- Encourage the State Government to reduce congestion and encourage active transport through a review and potential enhancement of the Parking Levy.
- Advocate for investment in new public transport, including major rail projects such as Metro 2, Metro 3 and an Airport Rail Link, as well as new tram lines to Fishermans Bend and along the full length of Victoria Street into Arden and Macaulay, and more frequent bus services.
- Support all tram stops within the municipality becoming fully accessible, while ensuring that they are integrated with other active transport modes and facilitate safety for all road users.
- Engage with all relevant stakeholders to organise short term, localised events to showcase active transport opportunities within their precincts.
- Encourage businesses to set up incentive programs that encourage their employees to use public transport or active transport when commuting to and from work.
- Facilitate the further development of car share schemes in the City.
- Advocate to the State Government for fairer public transport fares.
- Work with the State Government to develop targets and policy mechanisms to reduce pollution from private vehicles.
- Remove the minimum parking provision requirement in the planning scheme, particularly in areas well serviced by public transport.
A walkable city
- Expand and prioritise a connected, safe and accessible pedestrian network, through the development of good quality walking links between the City’s public spaces, the public transport system and within urban renewal areas.
- Make Elizabeth St a high quality civic space, and implement better pedestrian amenity on key little streets in the CBD such as Little Bourke Street between Spring St and Hardware Lane, with appropriate arrangements made for delivery access to businesses and any critical parking needs.
- Expand pedestrian priority areas in Southbank (particularly City Road), City North, Arden Macaulay, Docklands, Fishermans Bend and other urban renewal areas.
- Continue to expand traffic signal – pedestrian priority through the application of auto-on, increased pedestrian walk time, reduced pedestrian crossing distances as well as other pedestrian friendly techniques.
- Design shared pathways which minimise conflict between pedestrians and cyclists.
A cycling city
- Foster a cycling culture focused on safety and respect.
- Fast-track the expansion of Melbourne’s bicycle network to make it safe, connected and direct, reprioritising Council’s expenditure as appropriate.
- Create continuous, connected and direct separated bike lanes along streets with a high incidence of dooring accidents, starting with the lengths of St Kilda Rd and Royal Parade.
- Improve, expand and promote the City bike share scheme as part of the public transport network.
- Expand bicycles parking across the municipality through initiatives such as an incentive scheme with businesses bidding to host a bike corral outside their venue.
- Encourage more people to ride bikes through increased infrastructure on local streets and targeted education and training programs for groups with low participation rates.
- Installing better end-of-trip facilities for cyclists, such as short stay multiple parking corrals and long stay secure bike lockers near businesses.

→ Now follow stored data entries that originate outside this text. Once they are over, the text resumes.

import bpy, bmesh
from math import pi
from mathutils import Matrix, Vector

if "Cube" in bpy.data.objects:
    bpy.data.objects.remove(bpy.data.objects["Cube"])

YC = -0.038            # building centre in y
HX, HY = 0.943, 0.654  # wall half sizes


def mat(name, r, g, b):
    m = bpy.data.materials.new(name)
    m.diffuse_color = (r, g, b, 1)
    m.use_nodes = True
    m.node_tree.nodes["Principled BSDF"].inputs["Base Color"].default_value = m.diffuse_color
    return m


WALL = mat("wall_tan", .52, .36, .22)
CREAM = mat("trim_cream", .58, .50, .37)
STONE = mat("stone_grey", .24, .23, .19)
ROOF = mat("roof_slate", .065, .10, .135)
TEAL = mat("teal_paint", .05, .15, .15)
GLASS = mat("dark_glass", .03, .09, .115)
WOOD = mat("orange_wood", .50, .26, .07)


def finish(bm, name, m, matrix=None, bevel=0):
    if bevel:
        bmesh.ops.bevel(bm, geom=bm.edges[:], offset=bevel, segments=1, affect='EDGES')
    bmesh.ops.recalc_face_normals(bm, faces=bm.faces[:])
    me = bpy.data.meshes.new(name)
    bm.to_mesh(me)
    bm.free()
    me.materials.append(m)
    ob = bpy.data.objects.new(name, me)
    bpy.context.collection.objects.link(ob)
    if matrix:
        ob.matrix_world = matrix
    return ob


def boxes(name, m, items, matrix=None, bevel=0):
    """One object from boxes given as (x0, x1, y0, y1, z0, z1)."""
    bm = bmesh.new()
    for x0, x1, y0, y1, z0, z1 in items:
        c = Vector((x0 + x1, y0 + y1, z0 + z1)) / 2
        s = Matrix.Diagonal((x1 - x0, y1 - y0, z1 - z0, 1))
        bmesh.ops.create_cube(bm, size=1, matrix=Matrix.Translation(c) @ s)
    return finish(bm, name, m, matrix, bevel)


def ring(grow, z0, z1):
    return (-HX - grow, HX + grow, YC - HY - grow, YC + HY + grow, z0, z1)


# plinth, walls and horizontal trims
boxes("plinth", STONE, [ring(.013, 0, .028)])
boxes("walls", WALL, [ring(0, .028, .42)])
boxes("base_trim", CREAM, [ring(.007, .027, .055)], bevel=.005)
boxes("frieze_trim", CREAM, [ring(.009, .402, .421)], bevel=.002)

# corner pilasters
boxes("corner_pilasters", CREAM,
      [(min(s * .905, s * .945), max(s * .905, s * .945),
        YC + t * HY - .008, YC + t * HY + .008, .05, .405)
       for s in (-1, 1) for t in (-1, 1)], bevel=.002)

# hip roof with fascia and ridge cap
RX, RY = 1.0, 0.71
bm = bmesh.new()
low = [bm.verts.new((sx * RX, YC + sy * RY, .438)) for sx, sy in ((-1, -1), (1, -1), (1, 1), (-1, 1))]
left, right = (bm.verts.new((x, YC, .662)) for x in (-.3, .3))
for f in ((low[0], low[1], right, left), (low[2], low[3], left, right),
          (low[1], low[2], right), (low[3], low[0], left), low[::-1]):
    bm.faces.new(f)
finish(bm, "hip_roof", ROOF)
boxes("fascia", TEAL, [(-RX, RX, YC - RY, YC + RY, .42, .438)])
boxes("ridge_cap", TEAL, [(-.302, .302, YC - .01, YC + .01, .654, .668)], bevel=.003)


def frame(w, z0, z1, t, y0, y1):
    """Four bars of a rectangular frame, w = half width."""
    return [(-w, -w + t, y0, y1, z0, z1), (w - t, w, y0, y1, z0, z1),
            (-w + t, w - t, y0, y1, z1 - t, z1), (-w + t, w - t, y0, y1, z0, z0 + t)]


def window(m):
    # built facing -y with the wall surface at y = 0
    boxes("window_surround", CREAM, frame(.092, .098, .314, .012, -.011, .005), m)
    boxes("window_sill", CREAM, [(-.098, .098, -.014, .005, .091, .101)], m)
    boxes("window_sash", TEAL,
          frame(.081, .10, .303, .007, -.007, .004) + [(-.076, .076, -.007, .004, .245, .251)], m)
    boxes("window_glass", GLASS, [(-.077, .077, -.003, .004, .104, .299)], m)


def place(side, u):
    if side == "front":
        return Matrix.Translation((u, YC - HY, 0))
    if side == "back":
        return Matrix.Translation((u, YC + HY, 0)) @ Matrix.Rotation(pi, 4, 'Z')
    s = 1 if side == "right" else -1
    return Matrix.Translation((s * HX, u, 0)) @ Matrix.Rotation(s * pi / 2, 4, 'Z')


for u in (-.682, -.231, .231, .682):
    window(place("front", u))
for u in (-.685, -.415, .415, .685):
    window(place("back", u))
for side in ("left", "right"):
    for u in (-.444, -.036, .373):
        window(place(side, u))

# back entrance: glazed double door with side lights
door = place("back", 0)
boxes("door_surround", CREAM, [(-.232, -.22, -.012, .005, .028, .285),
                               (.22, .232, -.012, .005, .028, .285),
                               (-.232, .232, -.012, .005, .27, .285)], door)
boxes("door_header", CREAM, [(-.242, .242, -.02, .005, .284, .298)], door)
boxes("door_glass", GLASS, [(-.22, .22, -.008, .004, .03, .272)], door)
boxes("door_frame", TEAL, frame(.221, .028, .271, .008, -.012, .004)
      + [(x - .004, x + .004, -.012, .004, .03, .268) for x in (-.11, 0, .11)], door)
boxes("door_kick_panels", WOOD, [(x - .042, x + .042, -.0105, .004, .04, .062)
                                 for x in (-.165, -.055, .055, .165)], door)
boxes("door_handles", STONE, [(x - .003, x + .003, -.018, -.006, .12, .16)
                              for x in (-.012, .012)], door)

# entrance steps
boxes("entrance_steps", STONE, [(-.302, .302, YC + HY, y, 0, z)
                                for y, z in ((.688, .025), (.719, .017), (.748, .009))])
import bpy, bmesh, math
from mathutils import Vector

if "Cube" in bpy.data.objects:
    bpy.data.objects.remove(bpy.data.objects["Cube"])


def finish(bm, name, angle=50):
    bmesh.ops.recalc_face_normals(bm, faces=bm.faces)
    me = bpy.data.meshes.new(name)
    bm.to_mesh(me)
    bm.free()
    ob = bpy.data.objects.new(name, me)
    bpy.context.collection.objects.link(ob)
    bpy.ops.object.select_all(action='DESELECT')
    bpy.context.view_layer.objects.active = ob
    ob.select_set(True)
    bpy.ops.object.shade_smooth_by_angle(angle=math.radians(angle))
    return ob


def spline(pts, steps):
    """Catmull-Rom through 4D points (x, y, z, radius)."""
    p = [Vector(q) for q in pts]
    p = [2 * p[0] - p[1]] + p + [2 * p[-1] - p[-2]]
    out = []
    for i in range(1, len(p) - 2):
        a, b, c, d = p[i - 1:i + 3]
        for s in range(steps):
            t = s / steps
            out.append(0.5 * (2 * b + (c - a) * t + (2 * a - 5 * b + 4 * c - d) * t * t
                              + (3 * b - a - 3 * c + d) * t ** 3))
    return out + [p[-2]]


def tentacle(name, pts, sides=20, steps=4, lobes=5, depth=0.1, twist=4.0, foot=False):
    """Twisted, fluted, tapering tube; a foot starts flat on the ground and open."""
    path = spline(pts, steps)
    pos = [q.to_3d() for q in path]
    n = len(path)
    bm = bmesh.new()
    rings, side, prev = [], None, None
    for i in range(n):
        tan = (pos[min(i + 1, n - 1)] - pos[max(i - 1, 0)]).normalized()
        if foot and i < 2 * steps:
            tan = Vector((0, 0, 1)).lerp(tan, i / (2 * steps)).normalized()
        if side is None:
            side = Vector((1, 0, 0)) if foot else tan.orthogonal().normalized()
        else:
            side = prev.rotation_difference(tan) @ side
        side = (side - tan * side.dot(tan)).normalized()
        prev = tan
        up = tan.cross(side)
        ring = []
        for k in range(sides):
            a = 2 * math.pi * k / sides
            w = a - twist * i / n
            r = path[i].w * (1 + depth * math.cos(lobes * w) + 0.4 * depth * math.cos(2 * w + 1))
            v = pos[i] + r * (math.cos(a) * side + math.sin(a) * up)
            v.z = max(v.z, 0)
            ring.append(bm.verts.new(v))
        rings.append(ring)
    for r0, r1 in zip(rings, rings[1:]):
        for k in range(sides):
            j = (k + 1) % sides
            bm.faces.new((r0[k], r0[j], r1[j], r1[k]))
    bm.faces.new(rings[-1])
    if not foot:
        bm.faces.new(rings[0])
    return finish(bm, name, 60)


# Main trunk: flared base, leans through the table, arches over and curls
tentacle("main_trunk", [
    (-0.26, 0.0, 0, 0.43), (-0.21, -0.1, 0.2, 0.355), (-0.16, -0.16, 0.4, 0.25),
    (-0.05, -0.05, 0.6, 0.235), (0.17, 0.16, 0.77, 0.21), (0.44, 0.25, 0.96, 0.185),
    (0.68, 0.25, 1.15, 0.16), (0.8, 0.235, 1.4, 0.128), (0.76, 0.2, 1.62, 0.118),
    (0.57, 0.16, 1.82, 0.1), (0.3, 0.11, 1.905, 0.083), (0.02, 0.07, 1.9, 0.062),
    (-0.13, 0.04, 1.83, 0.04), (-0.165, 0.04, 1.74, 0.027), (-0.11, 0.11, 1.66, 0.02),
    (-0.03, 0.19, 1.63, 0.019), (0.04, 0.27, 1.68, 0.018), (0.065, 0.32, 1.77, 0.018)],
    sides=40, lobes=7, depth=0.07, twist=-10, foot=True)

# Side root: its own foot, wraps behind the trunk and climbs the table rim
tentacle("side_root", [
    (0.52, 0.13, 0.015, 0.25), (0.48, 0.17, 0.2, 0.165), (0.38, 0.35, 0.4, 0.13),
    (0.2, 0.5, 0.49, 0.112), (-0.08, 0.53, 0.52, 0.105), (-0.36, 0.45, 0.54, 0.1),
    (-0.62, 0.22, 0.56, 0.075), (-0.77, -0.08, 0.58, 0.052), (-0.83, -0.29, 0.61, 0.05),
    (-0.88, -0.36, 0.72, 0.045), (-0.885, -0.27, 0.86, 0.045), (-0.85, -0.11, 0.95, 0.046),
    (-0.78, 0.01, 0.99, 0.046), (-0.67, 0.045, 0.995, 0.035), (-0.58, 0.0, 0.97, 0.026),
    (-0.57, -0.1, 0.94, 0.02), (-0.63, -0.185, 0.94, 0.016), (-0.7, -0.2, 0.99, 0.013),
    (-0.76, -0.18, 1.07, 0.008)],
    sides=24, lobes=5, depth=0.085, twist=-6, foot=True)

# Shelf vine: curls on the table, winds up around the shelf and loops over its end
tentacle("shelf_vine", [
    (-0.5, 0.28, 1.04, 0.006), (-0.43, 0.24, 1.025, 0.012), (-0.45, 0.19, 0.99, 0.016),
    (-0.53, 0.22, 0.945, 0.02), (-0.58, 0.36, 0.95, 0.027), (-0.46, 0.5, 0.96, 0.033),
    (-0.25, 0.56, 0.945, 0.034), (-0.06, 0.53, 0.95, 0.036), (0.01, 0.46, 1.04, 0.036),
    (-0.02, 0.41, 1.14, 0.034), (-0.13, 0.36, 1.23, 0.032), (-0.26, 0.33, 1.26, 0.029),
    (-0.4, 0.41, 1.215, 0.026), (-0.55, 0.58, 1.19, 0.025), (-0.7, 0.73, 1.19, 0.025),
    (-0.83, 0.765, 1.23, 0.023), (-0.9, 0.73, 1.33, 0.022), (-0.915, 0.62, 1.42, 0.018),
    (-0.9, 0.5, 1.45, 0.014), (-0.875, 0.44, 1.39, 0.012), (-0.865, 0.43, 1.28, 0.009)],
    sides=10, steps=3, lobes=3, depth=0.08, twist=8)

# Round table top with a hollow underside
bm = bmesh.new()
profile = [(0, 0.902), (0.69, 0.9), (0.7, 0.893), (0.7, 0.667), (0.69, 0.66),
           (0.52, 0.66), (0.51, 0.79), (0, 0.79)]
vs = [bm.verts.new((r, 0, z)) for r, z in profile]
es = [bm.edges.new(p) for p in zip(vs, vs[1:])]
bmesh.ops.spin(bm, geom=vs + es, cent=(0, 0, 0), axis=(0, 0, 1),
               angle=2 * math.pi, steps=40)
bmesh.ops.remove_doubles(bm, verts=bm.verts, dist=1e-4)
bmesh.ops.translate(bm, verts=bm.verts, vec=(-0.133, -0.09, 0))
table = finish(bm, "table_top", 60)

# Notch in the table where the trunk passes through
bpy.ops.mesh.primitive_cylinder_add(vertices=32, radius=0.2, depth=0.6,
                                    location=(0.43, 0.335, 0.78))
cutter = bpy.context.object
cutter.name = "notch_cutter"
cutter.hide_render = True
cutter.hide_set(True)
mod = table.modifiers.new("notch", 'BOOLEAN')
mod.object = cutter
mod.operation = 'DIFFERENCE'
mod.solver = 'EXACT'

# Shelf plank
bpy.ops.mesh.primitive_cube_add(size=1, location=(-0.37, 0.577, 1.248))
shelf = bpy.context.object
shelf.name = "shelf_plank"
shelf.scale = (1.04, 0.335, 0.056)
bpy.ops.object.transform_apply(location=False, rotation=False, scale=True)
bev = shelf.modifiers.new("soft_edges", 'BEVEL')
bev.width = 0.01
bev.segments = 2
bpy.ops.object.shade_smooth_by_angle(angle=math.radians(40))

- Work with the Department of Transport to implement a 24-hour 30km/h speed limit on all roads in the CBD and high activity areas in suburbs within the municipality.
- Continue to improve and add pedestrian crossings in high pedestrian areas to increase the safety of vision-impaired pedestrians.
- Work with the State Government to facilitate and encourage the protection of vulnerable road users.
- Fund safe, well-lit transport hubs and pick-up points.
Leading by example
- Reduce the council vehicle fleet with all remaining vehicles to be electric only.
- Increase the use of active transport modes by councillors and council officers when conducting Council business.
- Work with relevant stakeholders to ensure that CoM initiatives and policies keep pace with changing transport technologies.
Improved local freight systems
- Implement last kilometre freight delivery services throughout the municipality that prioritse the use of low or no emission vehicles.